Q: I have a modest collection of Anri bottle stoppers, bookends, figures, letter openers, mugs, tie racks and other wooden objects they produced. I'd like to know the current value of Anri items.  

A: Anri was in business in St. Christina, Italy, by 1912. The company was founded by Anton Riffeser. The name of the company is a combination of the first two letters of his first and last names. Several artists and woodcarvers worked at the company. After World War II, the quality of the carving and painting declined. Anri stopped making bottle stoppers, corkscrews and other bar accessories in 1976, but wooden figures continued to be made. The company is now closed, and no new figures are being made. Anri items sell on many websites. Some sell for $10 or less, some for $50 or more. You can get an idea of value by checking several websites to see what items like yours have sold for. Be sure to look for sold prices, not just asking prices. Some recent prices were $10 for a bottle stopper, $53 for a happy birthday music box, $79 for a figurine of a couple reading the newspaper and $250 for dog bookends. 

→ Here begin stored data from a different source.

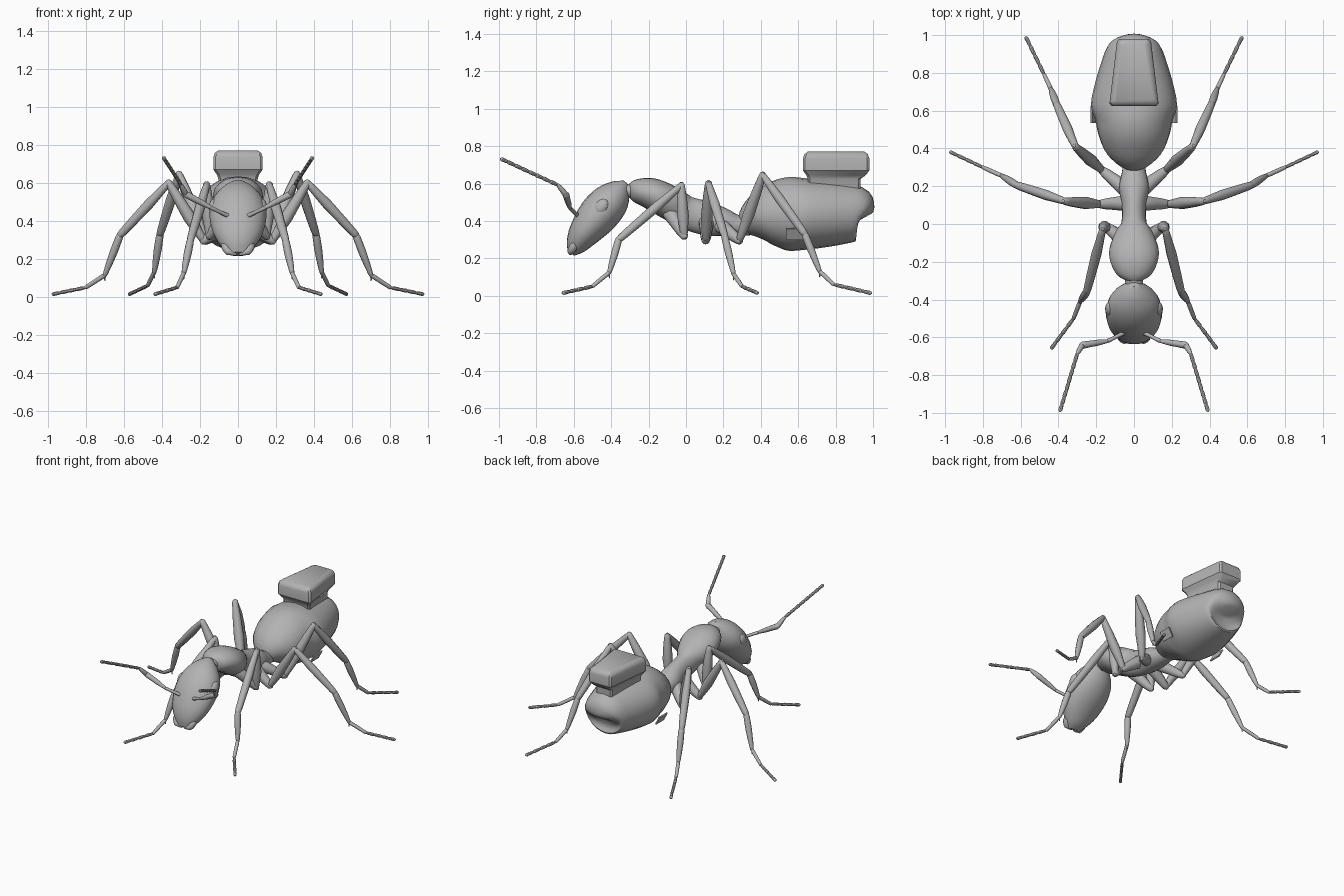
import bpy, bmesh, math
from mathutils import Vector, Matrix

cube = bpy.data.objects.get("Cube")
if cube:
    bpy.data.objects.remove(cube)

grey = bpy.data.materials.new("plain_grey")
grey.use_nodes = True
grey.diffuse_color = (0.45, 0.45, 0.45, 1)
grey.node_tree.nodes["Principled BSDF"].inputs["Base Color"].default_value = (0.45, 0.45, 0.45, 1)


def finish(name, bm, mirror=False, angle=40):
    bmesh.ops.recalc_face_normals(bm, faces=bm.faces)
    mesh = bpy.data.meshes.new(name)
    bm.to_mesh(mesh)
    bm.free()
    ob = bpy.data.objects.new(name, mesh)
    bpy.context.collection.objects.link(ob)
    mesh.materials.append(grey)
    bpy.ops.object.select_all(action='DESELECT')
    ob.select_set(True)
    bpy.context.view_layer.objects.active = ob
    bpy.ops.object.shade_smooth_by_angle(angle=math.radians(angle))
    if mirror:
        ob.modifiers.new("mirror", 'MIRROR').use_mirror_merge = False
    return ob


def bridge(bm, rings):
    n = len(rings[0])
    for a, b in zip(rings, rings[1:]):
        for i in range(n):
            bm.faces.new((a[i], a[(i + 1) % n], b[(i + 1) % n], b[i]))
    bm.faces.new(rings[0])
    bm.faces.new(rings[-1])


def loft(bm, points, radii, sides):
    """Skin elliptical rings along a path, carrying the frame round its bends."""
    last = len(points) - 1
    tangent = (points[1] - points[0]).normalized()
    side = Vector((1, 0, 0)) if abs(tangent.x) < 0.9 else Vector((0, 1, 0))
    rings = []
    for i, (p, (w, h)) in enumerate(zip(points, radii)):
        new = (points[min(i + 1, last)] - points[max(i - 1, 0)]).normalized()
        side = tangent.rotation_difference(new) @ side
        side = (side - new * side.dot(new)).normalized()
        tangent = new
        up = new.cross(side)
        ring = []
        for k in range(sides):
            a = math.tau * k / sides
            ring.append(bm.verts.new(p + side * w * math.cos(a) + up * h * math.sin(a)))
        rings.append(ring)
    bridge(bm, rings)


def body(name, sections, sides=20, steps=3):
    """Smooth body part from (y, z, half width, half height) sections."""
    s = [Vector(v) for v in sections]
    s = [s[0]] + s + [s[-1]]
    dense = []
    for a, b, c, d in zip(s, s[1:], s[2:], s[3:]):
        for k in range(steps):
            t = k / steps
            dense.append(b + (c - a) * (t / 2) + (a * 2 - b * 5 + c * 4 - d) * (t * t / 2)
                         + (b * 3 - a - c * 3 + d) * (t ** 3 / 2))
    dense.append(s[-1])
    bm = bmesh.new()
    loft(bm, [Vector((0, v[0], v[1])) for v in dense],
         [(max(v[2], .004), max(v[3], .004)) for v in dense], sides)
    return finish(name, bm)


def limb(bm, a, b, r0, r1, r2, sides=10):
    """One rounded limb segment, with radii at start, middle and end."""
    a, b = Vector(a), Vector(b)
    d = (b - a).normalized()
    pts = [a - d * r0 * .8, a - d * r0 * .3, a.lerp(b, .08), a.lerp(b, .4),
           a.lerp(b, .75), a.lerp(b, .95), b + d * r2 * .3, b + d * r2 * .8]
    rad = [r0 * .4, r0 * .85, r0, r1, (r1 + r2) / 2, r2, r2 * .85, r2 * .4]
    loft(bm, pts, [(r, r) for r in rad], sides)


def beads(bm, a, b, count, r):
    """A row of short flared segments."""
    a, b = Vector(a), Vector(b)
    for i in range(count):
        limb(bm, a.lerp(b, i / count), a.lerp(b, (i + 1) / count), r * .7, r * .9, r, 8)


# Head, thorax with waist, and abdomen
body("head", [(-.615, .225, .045, .02), (-.59, .265, .085, .055), (-.545, .335, .13, .085),
              (-.47, .43, .15, .108), (-.40, .51, .13, .10), (-.35, .57, .075, .062),
              (-.32, .605, .02, .015)])
body("neck", [(-.36, .56, .03, .03), (-.32, .56, .045, .035), (-.27, .56, .05, .045)])
body("thorax", [(-.30, .56, .04, .04), (-.27, .56, .09, .062), (-.20, .55, .125, .082),
                (-.13, .52, .13, .09), (-.05, .475, .10, .09), (0, .445, .068, .088),
                (.10, .415, .065, .09), (.19, .395, .08, .078), (.27, .375, .065, .058),
                (.36, .37, .05, .045)])
body("abdomen", [(.31, .365, .05, .05), (.345, .39, .11, .095), (.40, .415, .16, .137),
                 (.48, .432, .19, .18), (.55, .437, .205, .197), (.63, .437, .228, .192),
                 (.75, .438, .205, .178), (.86, .44, .172, .16), (.925, .44, .148, .142),
                 (.95, .43, .12, .09), (.958, .42, .05, .04)], 24)

# Tail block: tapered, chamfered top on a narrower stem
bm = bmesh.new()
rings = []
for z, inset in ((.42, .03), (.56, .028), (.625, .026), (.645, .018), (.67, 0), (.735, 0),
                 (.757, .008), (.77, .026)):
    front, back, c = .625 + inset, .98 - inset, .012
    wf, wb = .13 - inset, .09 - inset
    if z < .63:
        back -= .02
    half = [(wf - c, front), (wf, front + c), (wb, back - c), (wb - c, back)]
    outline = half + [(-x, y) for x, y in reversed(half)]
    rings.append([bm.verts.new((x, y, z)) for x, y in outline])
bridge(bm, rings)
finish("tail_block", bm, angle=35)

# Small plates low on the abdomen sides
bm = bmesh.new()
bmesh.ops.create_cube(bm, size=1, matrix=Matrix.Translation((.212, .58, .33))
                      @ Matrix.Rotation(math.radians(28), 4, 'Y') @ Matrix.Diagonal((.009, .09, .065, 1)))
finish("side_plate", bm, True)

# Eyes, following the slope of the head
bm = bmesh.new()
bmesh.ops.create_uvsphere(bm, u_segments=16, v_segments=10, radius=1,
                          matrix=Matrix.Translation((.123, -.453, .473))
                          @ Matrix.Rotation(math.radians(-38), 4, 'X')
                          @ Matrix.Rotation(math.radians(-12), 4, 'Z')
                          @ Matrix.Diagonal((.03, .036, .05, 1)))
finish("eye", bm, True)

# Jaws
bm = bmesh.new()
limb(bm, (.07, -.59, .28), (.055, -.615, .24), .02, .024, .02)
limb(bm, (.055, -.615, .24), (.012, -.618, .225), .02, .016, .008)
finish("jaw", bm, True)

# Antennae
bm = bmesh.new()
limb(bm, (.05, -.575, .425), (.14, -.62, .468), .012, .010, .011)
limb(bm, (.14, -.62, .468), (.275, -.642, .54), .011, .016, .019)
limb(bm, (.275, -.642, .54), (.30, -.685, .592), .016, .015, .010)
beads(bm, (.30, -.685, .592), (.39, -.985, .73), 8, .011)
finish("antenna", bm, True)

# Legs: hip, trochanter, knee, shin end, ankle, foot, tip
legs = {
    "front_leg": [(.05, -.09, .45), (.15, -.01, .32), (.165, -.025, .59), (.25, -.36, .30),
                  (.285, -.41, .125), (.32, -.50, .05), (.435, -.655, .015)],
    "middle_leg": [(.04, .11, .40), (.18, .105, .295), (.365, .12, .60), (.62, .205, .325),
                   (.70, .255, .115), (.80, .30, .05), (.97, .38, .015)],
    "rear_leg": [(.04, .18, .38), (.17, .285, .295), (.31, .41, .645), (.41, .635, .33),
                 (.44, .715, .13), (.475, .79, .06), (.57, .985, .015)],
}
for name, (hip, low, knee, shin, ankle, foot, tip) in legs.items():
    bm = bmesh.new()
    limb(bm, hip, low, .042, .036, .024)
    limb(bm, low, knee, .022, .033, .021)
    limb(bm, knee, shin, .02, .027, .021)
    limb(bm, shin, ankle, .02, .021, .013)
    limb(bm, ankle, foot, .012, .012, .011)
    beads(bm, foot, tip, 4, .011)
    # ankle spur
    limb(bm, ankle, Vector(ankle) + Vector((0, 0, -.03)), .007, .005, .003, 6)
    finish(name, bm, True)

TIP: Rust stains on clothing or textiles from old hooks and eyes or pins may come out with lemon juice.

Terry Kovel and Kim Kovel answer readers' questions sent to the column. Send a letter with one question describing the size, material (glass, pottery) and what you know about the item. Include only two pictures, the object and a closeup of any marks or damage. Be sure your name and return address are included. By sending a question, you give full permission for use in any Kovel product. Names, addresses or email addresses will not be published. We do not guarantee the return of photographs, but if a stamped envelope is included, we will try. Questions that are answered will appear in Kovels Publications. Write to Kovels, (Name of this newspaper), King Features Syndicate, 628 Virginia Dr., Orlando, FL 32803 or email us at